Anyone with even the smallest shred of insight can see that this woman is not being truthful to herself. What she says she wants and what she is actually doing to support her dreams are as far apart as they can be. Yet, when this discrepancy is gently pointed out to her she doesn’t see it, or doesn’t want to see it.
To a greater or lesser degree, most of us have lingered where this woman is. I know I have. I know it well. This place is called self-sabotage and if we are not careful, we can spend years or even our whole lives hanging out there.
This unhappy, but "known" comfort zone can take three broad forms:
1. We are blind to it.
The habit of self-sabotage can be so deeply unconscious we really don’t see it. We are blinkered to what we are doing (even if it is patently obvious to everyone around us).
2. We know what we should do.
Here we know we are sabotaging our goals, yet we keep choosing the easy option. We are not proactive. We do not take the first step.
3. We give up.
We have a goal in mind and try working toward it. When it doesn’t happen immediately (or to our specifications), we give up, even if an inner voice urges, What happened? Keep going!
When we are stuck in patterns of self-sabotage, it’s like constipation of the psyche. There’s no flow, no opening and it creates a vicious cycle.
The more bound up we become, the more disempowered and disenchanted we feel. In this unhealthy dynamic, we replay old tapes in our head about what we want, but feel incapable of getting where we so desperately long to be.
When this is the case, we have to be willing to at least try to give ourselves a good flushing out and allow the energy to flow freely.
The following self-inquiry exercises help. They have helped me. They are simple to apply, don’t cost a dime and can be used again and again:

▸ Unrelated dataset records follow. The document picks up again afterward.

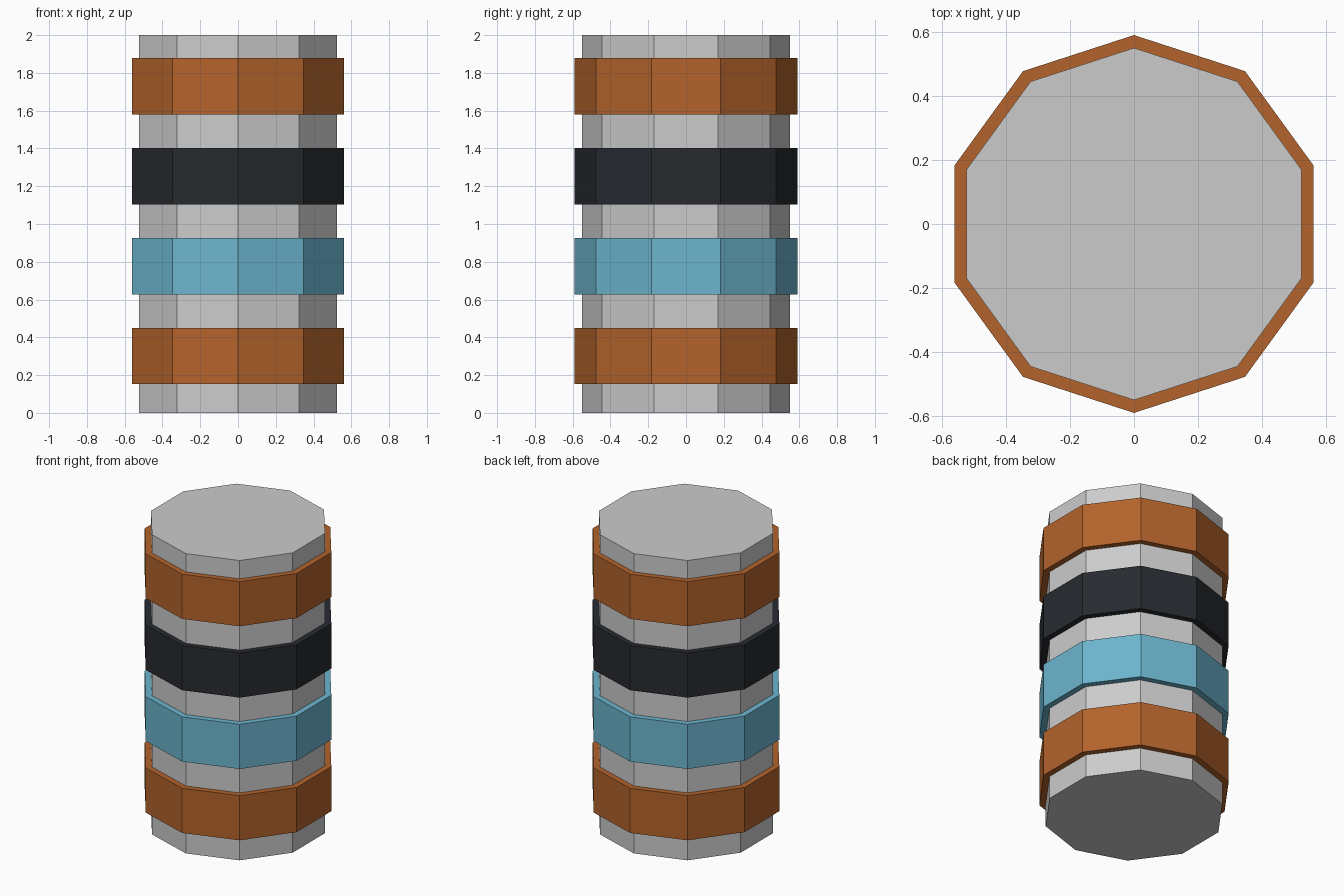
import bpy

if "Cube" in bpy.data.objects:
    bpy.data.objects.remove(bpy.data.objects["Cube"])

SIDES = 10


def material(name, rgb):
    mat = bpy.data.materials.new(name)
    mat.diffuse_color = (*rgb, 1.0)
    mat.use_nodes = True
    mat.node_tree.nodes["Principled BSDF"].inputs["Base Color"].default_value = mat.diffuse_color
    return mat


def prism(name, radius, bottom, height, mat=None):
    # Decagonal prism with corners on the y axis
    bpy.ops.mesh.primitive_cylinder_add(
        vertices=SIDES, radius=radius, depth=height,
        location=(0, 0, bottom + height / 2))
    obj = bpy.context.object
    obj.name = name
    if mat:
        obj.data.materials.append(mat)
    return obj


copper = material("copper", (0.45, 0.125, 0.025))
blue = material("blue", (0.15, 0.46, 0.62))
black = material("black", (0.02, 0.023, 0.028))

# Grey core, full height
prism("core", 0.55, 0.0, 2.0)

# Raised bands, evenly spaced from bottom to top
bands = [("band_bottom", copper), ("band_lower_middle", blue),
         ("band_upper_middle", black), ("band_top", copper)]
for i, (name, mat) in enumerate(bands):
    prism(name, 0.59, 0.152 + i * 0.476, 0.298, mat)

In response to a relationship, work or health issue, ask yourself, “Is this working?” Deep inside, you already know the answer to this question. However, unless you are willing to consciously look at what the issue is around a situation or relationship that creates pain, frustration, dis-ease or discomfort, you will continue being a party to it. To transform something, you must shine light on it. The minute you do, patterns of subconscious behavior begin to fall away.
Zoning out and fantasizing about an imaginary future (or looking nostalgically at the past) helps nothing. We miss this moment where there are invaluable lessons to be learned. With presence, we know exactly what to do and when to do it. No energy is lost following false leads and when the time is right, synchronicity points the way to an obvious ease and flow in the direction of our lives.
Listen to your inner guidance. Act on it and take at least one step in the direction of your dreams and goals. Don’t concern yourself with the bigger picture. Making a start is vital. For example, if you feel stuck in a toxic work environment and see no immediate way out, move your desk, or try altering your schedule. Doing something starts the energy flowing. It empowers you and helps you become clear. Then once you are consciously engaged, watch how the universe finds creative ways to support you.
It takes guts to articulate what you want out of life, and I mean really want. It’s even more difficult to stand squarely behind your dreams, goals and visions and do the work to bring them into manifestation.
However, it’s worth the effort. You are worth it. I am worth it.
And, once my lovely, smart friend wakes up to what she has been doing to herself, she will realize she is worth it.